Copy out again, unchanged, the listing below from the line that has "const add = (name, geos, material, parent" through the line that has "const zFront = 0.318, zBack".

BEGIN

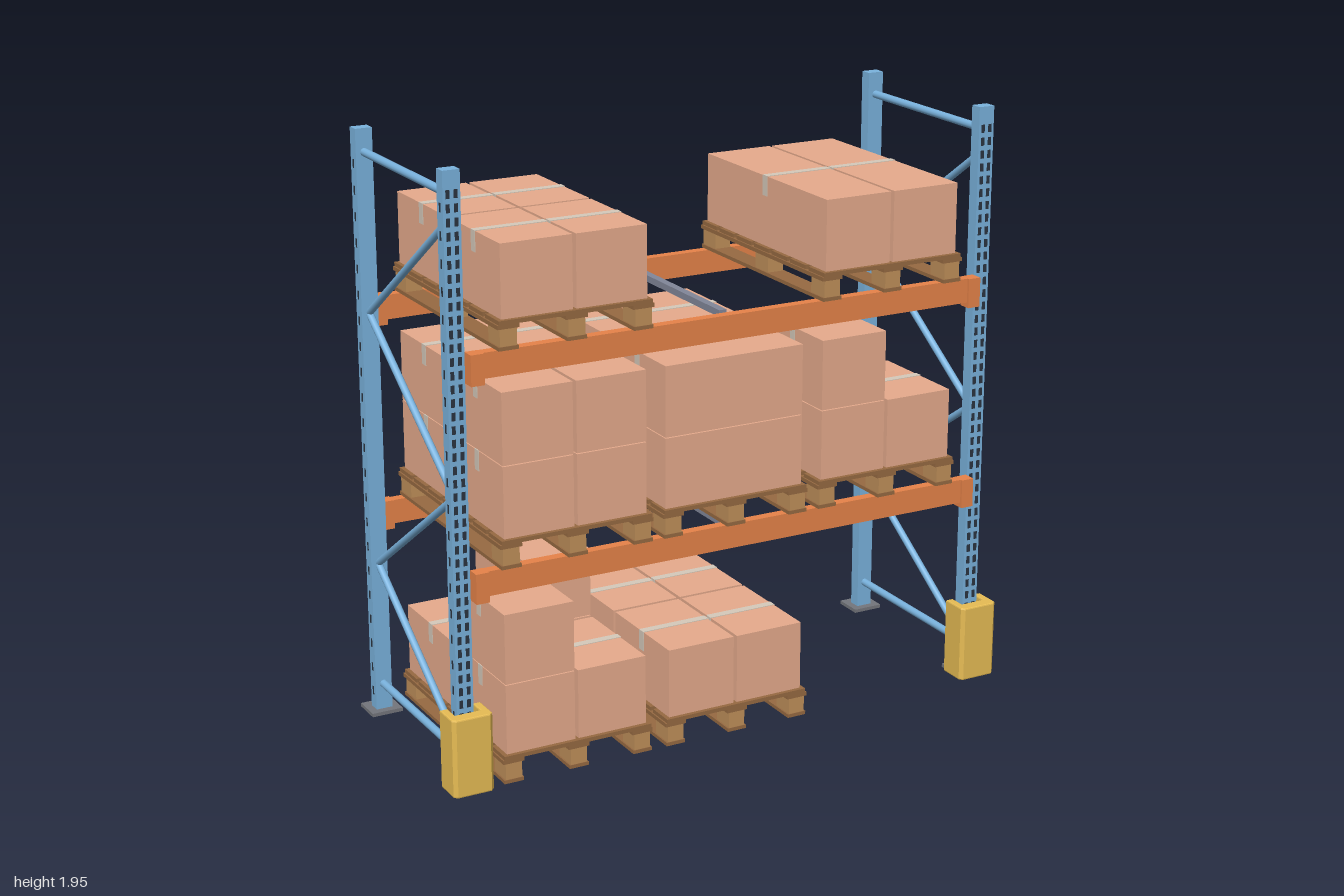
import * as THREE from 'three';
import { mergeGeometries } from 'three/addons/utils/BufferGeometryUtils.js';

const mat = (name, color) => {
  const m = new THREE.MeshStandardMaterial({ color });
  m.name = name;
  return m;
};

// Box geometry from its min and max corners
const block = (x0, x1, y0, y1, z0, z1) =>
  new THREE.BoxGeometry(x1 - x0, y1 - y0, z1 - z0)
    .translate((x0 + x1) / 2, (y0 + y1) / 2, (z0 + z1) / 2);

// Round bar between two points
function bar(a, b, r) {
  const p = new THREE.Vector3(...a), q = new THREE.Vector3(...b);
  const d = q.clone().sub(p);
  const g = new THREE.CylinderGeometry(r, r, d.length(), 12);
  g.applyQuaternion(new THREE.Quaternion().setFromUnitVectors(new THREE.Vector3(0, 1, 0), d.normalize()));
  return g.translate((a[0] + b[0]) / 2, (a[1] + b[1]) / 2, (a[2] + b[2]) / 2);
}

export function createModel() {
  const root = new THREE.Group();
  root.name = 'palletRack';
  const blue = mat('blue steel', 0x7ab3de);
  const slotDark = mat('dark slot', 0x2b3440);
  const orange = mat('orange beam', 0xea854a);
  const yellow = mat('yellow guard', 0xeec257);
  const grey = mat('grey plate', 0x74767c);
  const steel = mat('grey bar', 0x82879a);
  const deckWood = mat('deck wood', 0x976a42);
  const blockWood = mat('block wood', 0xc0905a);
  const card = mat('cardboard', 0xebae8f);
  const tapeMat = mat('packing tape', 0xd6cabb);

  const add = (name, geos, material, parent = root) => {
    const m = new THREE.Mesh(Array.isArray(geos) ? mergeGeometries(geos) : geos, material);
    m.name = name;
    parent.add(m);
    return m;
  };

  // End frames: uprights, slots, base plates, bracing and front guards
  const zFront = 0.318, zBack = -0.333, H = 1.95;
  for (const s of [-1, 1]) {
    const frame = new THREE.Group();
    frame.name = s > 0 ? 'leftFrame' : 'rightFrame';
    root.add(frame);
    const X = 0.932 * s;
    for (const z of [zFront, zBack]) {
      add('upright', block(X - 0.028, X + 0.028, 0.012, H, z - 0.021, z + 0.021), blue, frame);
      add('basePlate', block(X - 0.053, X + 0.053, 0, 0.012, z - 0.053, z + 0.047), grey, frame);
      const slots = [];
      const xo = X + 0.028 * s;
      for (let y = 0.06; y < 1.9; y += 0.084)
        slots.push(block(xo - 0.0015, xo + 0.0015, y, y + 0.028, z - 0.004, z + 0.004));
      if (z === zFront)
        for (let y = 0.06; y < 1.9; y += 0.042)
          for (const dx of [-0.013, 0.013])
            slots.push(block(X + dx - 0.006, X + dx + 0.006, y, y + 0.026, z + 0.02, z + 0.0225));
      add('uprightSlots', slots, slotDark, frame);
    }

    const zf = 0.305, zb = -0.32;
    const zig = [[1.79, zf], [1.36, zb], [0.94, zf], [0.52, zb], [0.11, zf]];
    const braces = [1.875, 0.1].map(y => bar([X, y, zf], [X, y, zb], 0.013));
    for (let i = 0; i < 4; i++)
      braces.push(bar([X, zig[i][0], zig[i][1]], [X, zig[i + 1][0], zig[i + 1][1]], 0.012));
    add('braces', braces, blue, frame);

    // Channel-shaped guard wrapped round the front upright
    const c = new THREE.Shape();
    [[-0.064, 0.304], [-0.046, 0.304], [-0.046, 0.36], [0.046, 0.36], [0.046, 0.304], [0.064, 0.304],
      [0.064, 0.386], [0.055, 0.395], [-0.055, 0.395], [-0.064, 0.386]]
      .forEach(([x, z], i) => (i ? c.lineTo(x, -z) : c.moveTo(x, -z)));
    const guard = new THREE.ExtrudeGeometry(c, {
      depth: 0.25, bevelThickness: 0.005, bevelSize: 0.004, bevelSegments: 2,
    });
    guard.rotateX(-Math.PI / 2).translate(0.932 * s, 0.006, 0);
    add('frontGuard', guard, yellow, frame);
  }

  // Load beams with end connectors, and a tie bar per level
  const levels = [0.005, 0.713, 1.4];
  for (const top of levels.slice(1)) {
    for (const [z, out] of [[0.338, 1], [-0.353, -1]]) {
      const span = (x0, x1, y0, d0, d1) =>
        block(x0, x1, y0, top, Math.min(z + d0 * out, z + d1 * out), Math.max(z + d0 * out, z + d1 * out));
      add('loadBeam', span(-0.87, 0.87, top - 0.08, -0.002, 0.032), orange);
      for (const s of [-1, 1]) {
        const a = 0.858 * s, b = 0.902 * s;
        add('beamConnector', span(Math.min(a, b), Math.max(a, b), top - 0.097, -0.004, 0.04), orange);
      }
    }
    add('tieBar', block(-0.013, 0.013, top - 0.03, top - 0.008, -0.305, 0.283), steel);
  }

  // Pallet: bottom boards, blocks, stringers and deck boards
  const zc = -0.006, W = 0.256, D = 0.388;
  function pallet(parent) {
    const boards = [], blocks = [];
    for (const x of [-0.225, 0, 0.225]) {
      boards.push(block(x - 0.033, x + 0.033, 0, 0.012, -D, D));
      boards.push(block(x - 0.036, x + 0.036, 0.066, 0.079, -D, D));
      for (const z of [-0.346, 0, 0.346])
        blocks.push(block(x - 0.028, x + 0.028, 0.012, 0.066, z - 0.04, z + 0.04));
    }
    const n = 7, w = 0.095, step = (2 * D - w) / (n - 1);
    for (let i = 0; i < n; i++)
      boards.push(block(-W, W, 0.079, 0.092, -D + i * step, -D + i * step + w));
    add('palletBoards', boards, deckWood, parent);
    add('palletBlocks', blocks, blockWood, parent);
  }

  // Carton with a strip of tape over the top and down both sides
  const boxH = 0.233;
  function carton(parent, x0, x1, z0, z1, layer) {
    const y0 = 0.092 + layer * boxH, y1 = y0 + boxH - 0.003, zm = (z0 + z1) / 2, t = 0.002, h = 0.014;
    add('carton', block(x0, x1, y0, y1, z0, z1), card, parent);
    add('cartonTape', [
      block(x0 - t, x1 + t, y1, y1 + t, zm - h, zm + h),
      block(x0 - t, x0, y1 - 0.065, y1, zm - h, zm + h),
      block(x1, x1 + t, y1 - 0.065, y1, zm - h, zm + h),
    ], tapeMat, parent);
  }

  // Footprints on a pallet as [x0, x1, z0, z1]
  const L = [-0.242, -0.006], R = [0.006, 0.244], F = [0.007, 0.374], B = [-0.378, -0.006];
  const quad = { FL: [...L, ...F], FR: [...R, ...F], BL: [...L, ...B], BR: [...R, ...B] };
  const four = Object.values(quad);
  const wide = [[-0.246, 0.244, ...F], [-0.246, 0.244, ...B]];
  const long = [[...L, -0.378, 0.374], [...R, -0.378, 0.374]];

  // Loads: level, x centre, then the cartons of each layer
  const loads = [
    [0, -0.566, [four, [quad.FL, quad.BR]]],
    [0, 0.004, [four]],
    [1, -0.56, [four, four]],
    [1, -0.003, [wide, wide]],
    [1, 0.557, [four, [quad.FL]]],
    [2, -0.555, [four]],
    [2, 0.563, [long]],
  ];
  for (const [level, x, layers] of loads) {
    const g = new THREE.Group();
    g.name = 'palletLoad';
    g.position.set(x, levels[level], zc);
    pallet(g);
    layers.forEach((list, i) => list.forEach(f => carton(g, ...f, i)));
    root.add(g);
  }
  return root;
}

END

*TASK ANSWER*.
  const add = (name, geos, material, parent = root) => {
    const m = new THREE.Mesh(Array.isArray(geos) ? mergeGeometries(geos) : geos, material);
    m.name = name;
    parent.add(m);
    return m;
  };

  // End frames: uprights, slots, base plates, bracing and front guards
  const zFront = 0.318, zBack = -0.333, H = 1.95;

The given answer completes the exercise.